On the one hand, the importance derives from the corpus of material from sites investigated over the years. On the other, it comes from the potential of undisturbed remains. A significant consideration for future developments is, therefore, the impacts of proposals on remnants of the past. Many areas are highly sensitive, and several are statutorily protected as nationally Scheduled Monuments. So what lies beneath, and what issues might there be for redevelopment? Inference as to what may be present can be drawn from previous excavations: burnt buildings; waterfronts; personal items; kilns; cemeteries; Rhenish wine barrels; churches; friaries; roads; bread; ship rivets; animal bones; craft; local and imported goods; leather; wood, plant remains… Future development sites have the potential to hold further evidence relating to the evolution of the settlement. Any sites near St Peter's, for example, may preserve more about earliest origins. College Street lies along the former strand line of the Orwell and the waterfront has developed since the 7th century through revetments built out successively deeper: sites between Bridge Street and The Mill, where timber structures have been recorded, may lie over surviving early stretches. Eastwards of St Peter's lie the monastic cemetery, foundations of Wolsey's College, and the Friends burial ground. Between Key Street, Star Lane and Fore Street, evaluation hints at the lost church of ‘Ostirbolt'. Cox Lane car park, a large Scheduled area, is probably the early ‘industrial' zone. Generally, the complexity and significance of urban archaeology is a consideration for development. The National Planning Policy Framework requires developers to present evidence on the significance of sites so that the impacts of development can be assessed in planning decisions. Evaluation also identifies the condition and vulnerability of remains - they are usually part of a long sequence and may have been affected by later foundations, cellars, basements and services.

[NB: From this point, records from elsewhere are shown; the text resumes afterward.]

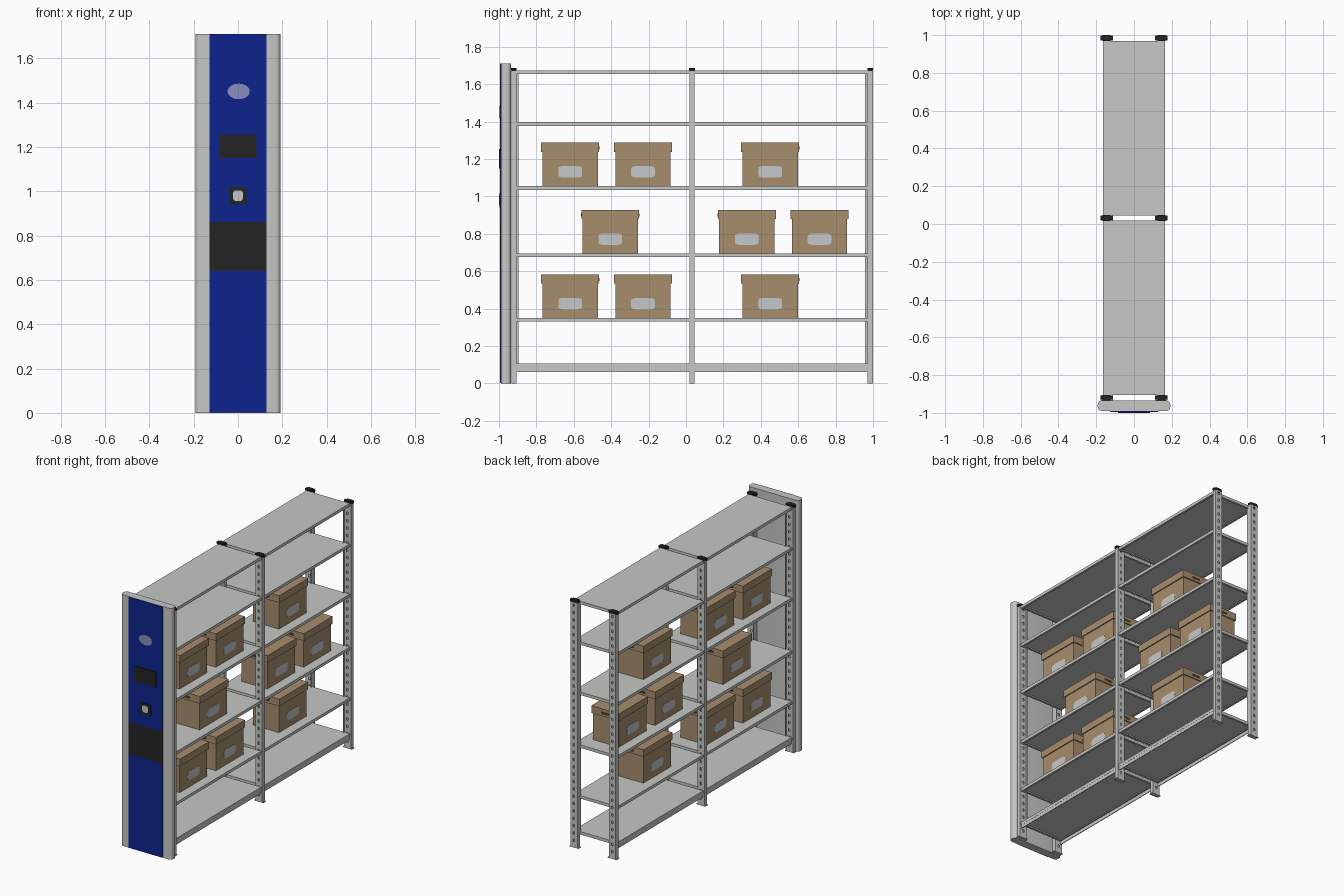
import bpy, bmesh, math
from mathutils import Vector

if "Cube" in bpy.data.objects:
    bpy.data.objects.remove(bpy.data.objects["Cube"])


def material(name, rgb):
    m = bpy.data.materials.new(name)
    m.diffuse_color = (*rgb, 1)
    m.use_nodes = True
    m.node_tree.nodes["Principled BSDF"].inputs["Base Color"].default_value = m.diffuse_color
    return m


GREY = material("light grey metal", (0.56, 0.58, 0.56))
BLUE = material("deep blue", (0.004, 0.016, 0.27))
BLACK = material("black plastic", (0.017, 0.017, 0.017))
CARD = material("cardboard", (0.39, 0.27, 0.155))
SLOT = material("dark cardboard slot", (0.07, 0.045, 0.025))
LABEL = material("label grey", (0.56, 0.58, 0.59))
OVAL = material("pale blue", (0.25, 0.27, 0.52))


def finish(bm, name, mat):
    bmesh.ops.recalc_face_normals(bm, faces=bm.faces)
    me = bpy.data.meshes.new(name)
    bm.to_mesh(me)
    bm.free()
    me.materials.append(mat)
    ob = bpy.data.objects.new(name, me)
    bpy.context.collection.objects.link(ob)
    return ob


def add_box(bm, x0, x1, y0, y1, z0, z1):
    vs = bmesh.ops.create_cube(bm, size=1)["verts"]
    for v in vs:
        v.co = Vector(((x0 + x1) / 2 + v.co.x * (x1 - x0),
                       (y0 + y1) / 2 + v.co.y * (y1 - y0),
                       (z0 + z1) / 2 + v.co.z * (z1 - z0)))
    return vs


def box(name, mat, *dims):
    bm = bmesh.new()
    add_box(bm, *dims)
    return finish(bm, name, mat)


def mirror_x(ob):
    ob.modifiers.new("mirror", 'MIRROR').use_axis = (True, False, False)
    return ob


def rounded_plate(name, mat, axis, at, depth, u, z, ru, rz, power=2.0, n=32):
    """Superellipse plate facing along axis ('x' or 'y')."""
    bm = bmesh.new()
    vs = []
    for i in range(n):
        a = 2 * math.pi * i / n
        c, s = math.cos(a), math.sin(a)
        pu = u + ru * math.copysign(abs(c) ** (2 / power), c)
        pz = z + rz * math.copysign(abs(s) ** (2 / power), s)
        vs.append(bm.verts.new((at, pu, pz) if axis == 'x' else (pu, at, pz)))
    f = bm.faces.new(vs)
    r = bmesh.ops.extrude_face_region(bm, geom=[f])
    d = Vector((depth, 0, 0)) if axis == 'x' else Vector((0, depth, 0))
    bmesh.ops.translate(bm, vec=d, verts=[g for g in r["geom"] if isinstance(g, bmesh.types.BMVert)])
    return finish(bm, name, mat)


# End panel with rounded upright edges
bm = bmesh.new()
add_box(bm, -0.192, 0.192, -0.990, -0.935, 0, 1.71)
upright = [e for e in bm.edges if abs(e.verts[0].co.z - e.verts[1].co.z) > 1]
bmesh.ops.bevel(bm, geom=upright, offset=0.022, segments=6, profile=0.5, affect='EDGES')
panel = finish(bm, "end_panel", GREY)
bpy.context.view_layer.objects.active = panel
panel.select_set(True)
bpy.ops.object.shade_smooth_by_angle(angle=math.radians(35))
panel.select_set(False)

# Blue fascia, dark band, screen, keypad and oval badge
box("blue_fascia_lower", BLUE, -0.128, 0.128, -0.994, -0.989, 0.001, 0.64)
box("dark_band", BLACK, -0.128, 0.128, -0.994, -0.989, 0.64, 0.86)
box("blue_fascia_upper", BLUE, -0.128, 0.128, -0.994, -0.989, 0.86, 1.709)
box("screen", BLACK, -0.084, 0.084, -1.0, -0.993, 1.15, 1.253)
box("reader_plate", BLACK, -0.039, 0.039, -0.998, -0.993, 0.94, 1.018)
rounded_plate("reader_pad", LABEL, 'y', -0.9975, -0.002, 0, 0.98, 0.022, 0.024, 4)
rounded_plate("oval_badge", OVAL, 'y', -0.9935, -0.004, 0.003, 1.45, 0.05, 0.035)

# Perforated posts, one mirrored pair per station
TOP, PITCH, HOLE = 1.672, 0.05, 0.018
XS = (0.118, 0.139, 0.150, 0.170)


def post_pair(name, yc, hw=0.014):
    zs = [0]
    z = 0.04
    while z + HOLE < TOP:
        zs += [z, z + HOLE]
        z += PITCH
    zs.append(TOP)
    bm = bmesh.new()

    def quad(*pts):
        bm.faces.new([bm.verts.new(p) for p in pts])
    for k, (a, b) in enumerate(zip(zs, zs[1:])):
        for y in (yc - hw, yc + hw):
            for i in range(3):
                if not (i == 1 and k % 2):  # skipped cells are the holes
                    quad((XS[i], y, a), (XS[i + 1], y, a), (XS[i + 1], y, b), (XS[i], y, b))
        for x in (XS[0], XS[3]):
            quad((x, yc - hw, a), (x, yc + hw, a), (x, yc + hw, b), (x, yc - hw, b))
    bmesh.ops.remove_doubles(bm, verts=bm.verts, dist=1e-5)
    ob = mirror_x(finish(bm, name, GREY))
    ob.modifiers.new("thickness", 'SOLIDIFY').thickness = 0.002
    # foot plate and stepped top cap
    mirror_x(box(name + "_foot", GREY, 0.110, 0.178, yc - hw, yc + hw, 0, 0.005))
    bm = bmesh.new()
    add_box(bm, 0.114, 0.178, yc - 0.010, yc + 0.010, TOP - 0.002, 1.683)
    add_box(bm, 0.124, 0.168, yc - 0.015, yc + 0.015, TOP - 0.004, 1.685)
    mirror_x(finish(bm, name + "_cap", BLACK))


post_pair("front_posts", -0.920)
post_pair("middle_posts", 0.032)
post_pair("rear_posts", 0.985)
# Narrow slotted strips inside the end posts
mirror_x(box("front_post_strip", GREY, 0.119, 0.123, -0.907, -0.896, 0.10, 1.655))
mirror_x(box("rear_post_strip", GREY, 0.119, 0.123, 0.958, 0.972, 0.10, 1.655))


# Shelves: thin tray with a downturned rim and inner return lip
def shelf(name, y0, y1, z, w=0.163, rim=0.020, lip=0.014, t=0.002):
    bm = bmesh.new()
    add_box(bm, -w, w, y0, y1, z - t, z)
    for s in (-1, 1):
        a, b = sorted((s * w, s * (w - t)))
        add_box(bm, a, b, y0, y1, z - rim, z - t)
        a, b = sorted((s * (w - t), s * (w - lip)))
        add_box(bm, a, b, y0, y1, z - rim, z - rim + t)
    for y, s in ((y0, 1), (y1, -1)):
        a, b = sorted((y, y + s * t))
        add_box(bm, -w + t, w - t, a, b, z - rim, z - t)
        a, b = sorted((y + s * t, y + s * lip))
        add_box(bm, -w + lip, w - lip, a, b, z - rim, z - rim + t)
    return finish(bm, name, GREY)


BAYS = {"front": (-0.905, 0.018), "rear": (0.046, 0.970)}
LEVELS = (0.105, 0.350, 0.695, 1.055, 1.397, 1.673)
for bay, (y0, y1) in BAYS.items():
    for i, z in enumerate(LEVELS):
        shelf(f"{bay}_shelf_{i + 1}", y0, y1, z)
    # plinth strips below the lowest shelf
    mirror_x(box(bay + "_plinth", GREY, 0.157, 0.162, y0, y1, 0.062, 0.086))


# Archive boxes with overhanging lid, side labels and hand slots
def archive_box(name, yc, z):
    box(name + "_body", CARD, -0.098, 0.098, yc - 0.148, yc + 0.148, z, z + 0.20)
    bm = bmesh.new()
    add_box(bm, -0.105, 0.105, yc - 0.155, yc + 0.155, z + 0.183, z + 0.232)
    finish(bm, name + "_lid", CARD)
    for s, side in ((1, "right"), (-1, "left")):
        rounded_plate(f"{name}_{side}_label", LABEL, 'x', s * 0.0975, s * 0.002,
                      yc, z + 0.076, 0.064, 0.031, 5)
    for s, end in ((1, "rear"), (-1, "front")):
        rounded_plate(f"{name}_{end}_hand_slot", SLOT, 'y', yc + s * 0.1545, s * 0.001,
                      0, z + 0.205, 0.032, 0.009, 4)


ROWS = ((LEVELS[1], (-0.619, -0.230, 0.450)),
        (LEVELS[2], (-0.405, 0.325, 0.714)),
        (LEVELS[3], (-0.619, -0.230, 0.450)))
n = 0
for z, ys in ROWS:
    for y in ys:
        n += 1
        archive_box(f"archive_box_{n}", y, z)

Discussion between Ipswich Borough Council, Suffolk County Council, Historic England and developers on the principle and form of proposals is essential. To protect nationally important remains, management options may include preservation through set-aside, or, where feasible, through foundation design - although this presents logistical challenges if it is to be successful and avoid damage. If intrusive development impacts on a site are considered acceptable, high-quality excavation work and assessment is a means of ‘preserving by record', with enhancement of public understanding. Costs for this, which are the responsibility of the developer, can be high.
Across historic towns, archaeological management is one of the multiple considerations in the viability of new schemes. However, into the future the archaeological record is a unique and irreplaceable record of undocumented history for all periods of Ipswich's past, for which we have a collective responsibility to curate and promote.
Abby Antrobus, Senior Archaeological Officer, Suffolk County Council Archaeological Service
Find out more:
Ipswich Urban Archaeological Database: https://heritage.suffolk.gov.uk/ipswich-uad
Suffolk Historic Environment Record: https://heritage.suffolk.gov.uk/home
Ipswich Excavation Archive 1974-1990: http://archaeologydataservice.ac.uk/archives/view/ipswich_parent_2015/
Ipswich Archaeological Trust: http://www.ipswichat.org.uk/
Historic England National Heritage List: https://historicengland.org.uk/listing/the-list/
firstname.lastname@example.org, Senior Archaeological Officer, Suffolk County Council Archaeological Service